**Task description:**
The records below are to be copied word for word, with every picture left out.

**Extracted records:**
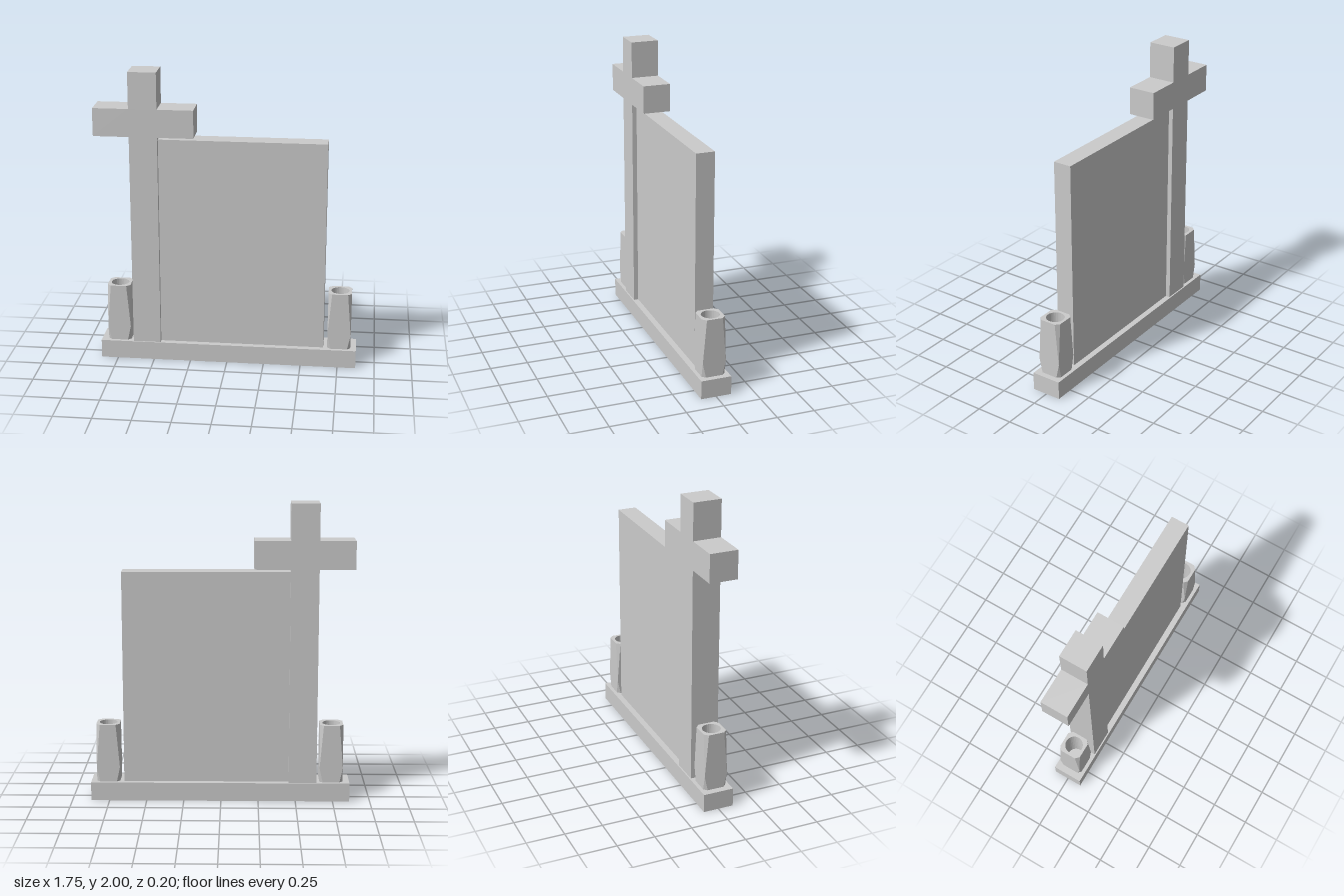
import * as THREE from 'three';

const material = new THREE.MeshStandardMaterial({ color: 0xcccccc, flatShading: true, side: THREE.DoubleSide });

function addMesh(parent, name, geometry) {
  const mesh = new THREE.Mesh(geometry, material);
  mesh.name = name;
  parent.add(mesh);
  return mesh;
}

// box given by its extents in x and y, centred on z
function slab(x0, x1, y0, y1, depth) {
  return new THREE.BoxGeometry(x1 - x0, y1 - y0, depth).translate((x0 + x1) / 2, (y0 + y1) / 2, 0);
}

// corners of a square with its corners cut by c, counter-clockwise in x, y
function cutSquare(h, c) {
  const k = h - c;
  return [[h, -k], [h, k], [k, h], [-k, h], [-h, k], [-h, -k], [-k, -h], [k, -h]];
}

// square vase whose corner cuts vanish at the belly and widen to foot and rim
function vaseSides(h, levels) {
  const rings = levels.map(([y, c]) => cutSquare(h, c).map(([x, z]) => new THREE.Vector3(x, y, -z)));
  const points = [];
  for (let i = 0; i < rings.length - 1; i++) {
    for (let j = 0; j < 8; j++) {
      const a = rings[i][j], b = rings[i][(j + 1) % 8];
      const d = rings[i + 1][j], e = rings[i + 1][(j + 1) % 8];
      if (a.distanceTo(b) > 1e-5) points.push(a, b, e);
      if (d.distanceTo(e) > 1e-5) points.push(a, e, d);
    }
  }
  const geometry = new THREE.BufferGeometry().setFromPoints(points);
  geometry.computeVertexNormals();
  return geometry;
}

function createVase(x) {
  const vase = new THREE.Group();
  vase.name = 'vase';
  const half = 0.078, height = 0.395, bore = 0.06, depth = 0.32, rimCut = 0.025;
  addMesh(vase, 'vaseSides', vaseSides(half, [[0, 0.022], [0.1, 0], [height, rimCut]]));

  // rim with a round opening
  const rim = new THREE.Shape(cutSquare(half, rimCut).map(([px, py]) => new THREE.Vector2(px, py)));
  rim.holes.push(new THREE.Path().absarc(0, 0, bore, 0, Math.PI * 2, true));
  addMesh(vase, 'vaseRim', new THREE.ShapeGeometry(rim, 16).rotateX(-Math.PI / 2).translate(0, height, 0));

  // bore and its floor
  const wall = new THREE.CylinderGeometry(bore, bore, depth, 32, 1, true).translate(0, height - depth / 2, 0);
  addMesh(vase, 'vaseBore', wall);
  addMesh(vase, 'vaseFloor', new THREE.CircleGeometry(bore, 32).rotateX(-Math.PI / 2).translate(0, height - depth, 0));

  vase.position.set(x, 0.125, 0);
  return vase;
}

export function createModel() {
  const model = new THREE.Group();
  model.name = 'headstone';

  addMesh(model, 'base', slab(-0.863, 0.873, 0, 0.125, 0.204));
  addMesh(model, 'panel', slab(-0.455, 0.652, 0.125, 1.55, 0.124));

  // cross: one outline, extruded
  const outline = [
    [-0.641, 0.125], [-0.455, 0.125], [-0.455, 1.57], [-0.217, 1.57], [-0.217, 1.757], [-0.455, 1.757],
    [-0.455, 2], [-0.641, 2], [-0.641, 1.757], [-0.877, 1.757], [-0.877, 1.57], [-0.641, 1.57],
  ];
  const shape = new THREE.Shape(outline.map(([x, y]) => new THREE.Vector2(x, y)));
  const cross = new THREE.ExtrudeGeometry(shape, { depth: 0.186, bevelEnabled: false });
  addMesh(model, 'cross', cross.translate(0, 0, -0.093));

  // one vase at each end of the base
  for (const x of [-0.74, 0.757]) model.add(createVase(x));

  return model;
}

**Result:**
import * as THREE from 'three';

const material = new THREE.MeshStandardMaterial({ color: 0xcccccc, flatShading: true, side: THREE.DoubleSide });

function addMesh(parent, name, geometry) {
  const mesh = new THREE.Mesh(geometry, material);
  mesh.name = name;
  parent.add(mesh);
  return mesh;
}

// box given by its extents in x and y, centred on z
function slab(x0, x1, y0, y1, depth) {
  return new THREE.BoxGeometry(x1 - x0, y1 - y0, depth).translate((x0 + x1) / 2, (y0 + y1) / 2, 0);
}

// corners of a square with its corners cut by c, counter-clockwise in x, y
function cutSquare(h, c) {
  const k = h - c;
  return [[h, -k], [h, k], [k, h], [-k, h], [-h, k], [-h, -k], [-k, -h], [k, -h]];
}

// square vase whose corner cuts vanish at the belly and widen to foot and rim
function vaseSides(h, levels) {
  const rings = levels.map(([y, c]) => cutSquare(h, c).map(([x, z]) => new THREE.Vector3(x, y, -z)));
  const points = [];
  for (let i = 0; i < rings.length - 1; i++) {
    for (let j = 0; j < 8; j++) {
      const a = rings[i][j], b = rings[i][(j + 1) % 8];
      const d = rings[i + 1][j], e = rings[i + 1][(j + 1) % 8];
      if (a.distanceTo(b) > 1e-5) points.push(a, b, e);
      if (d.distanceTo(e) > 1e-5) points.push(a, e, d);
    }
  }
  const geometry = new THREE.BufferGeometry().setFromPoints(points);
  geometry.computeVertexNormals();
  return geometry;
}

function createVase(x) {
  const vase = new THREE.Group();
  vase.name = 'vase';
  const half = 0.078, height = 0.395, bore = 0.06, depth = 0.32, rimCut = 0.025;
  addMesh(vase, 'vaseSides', vaseSides(half, [[0, 0.022], [0.1, 0], [height, rimCut]]));

  // rim with a round opening
  const rim = new THREE.Shape(cutSquare(half, rimCut).map(([px, py]) => new THREE.Vector2(px, py)));
  rim.holes.push(new THREE.Path().absarc(0, 0, bore, 0, Math.PI * 2, true));
  addMesh(vase, 'vaseRim', new THREE.ShapeGeometry(rim, 16).rotateX(-Math.PI / 2).translate(0, height, 0));

  // bore and its floor
  const wall = new THREE.CylinderGeometry(bore, bore, depth, 32, 1, true).translate(0, height - depth / 2, 0);
  addMesh(vase, 'vaseBore', wall);
  addMesh(vase, 'vaseFloor', new THREE.CircleGeometry(bore, 32).rotateX(-Math.PI / 2).translate(0, height - depth, 0));

  vase.position.set(x, 0.125, 0);
  return vase;
}

export function createModel() {
  const model = new THREE.Group();
  model.name = 'headstone';

  addMesh(model, 'base', slab(-0.863, 0.873, 0, 0.125, 0.204));
  addMesh(model, 'panel', slab(-0.455, 0.652, 0.125, 1.55, 0.124));

  // cross: one outline, extruded
  const outline = [
    [-0.641, 0.125], [-0.455, 0.125], [-0.455, 1.57], [-0.217, 1.57], [-0.217, 1.757], [-0.455, 1.757],
    [-0.455, 2], [-0.641, 2], [-0.641, 1.757], [-0.877, 1.757], [-0.877, 1.57], [-0.641, 1.57],
  ];
  const shape = new THREE.Shape(outline.map(([x, y]) => new THREE.Vector2(x, y)));
  const cross = new THREE.ExtrudeGeometry(shape, { depth: 0.186, bevelEnabled: false });
  addMesh(model, 'cross', cross.translate(0, 0, -0.093));

  // one vase at each end of the base
  for (const x of [-0.74, 0.757]) model.add(createVase(x));

  return model;
}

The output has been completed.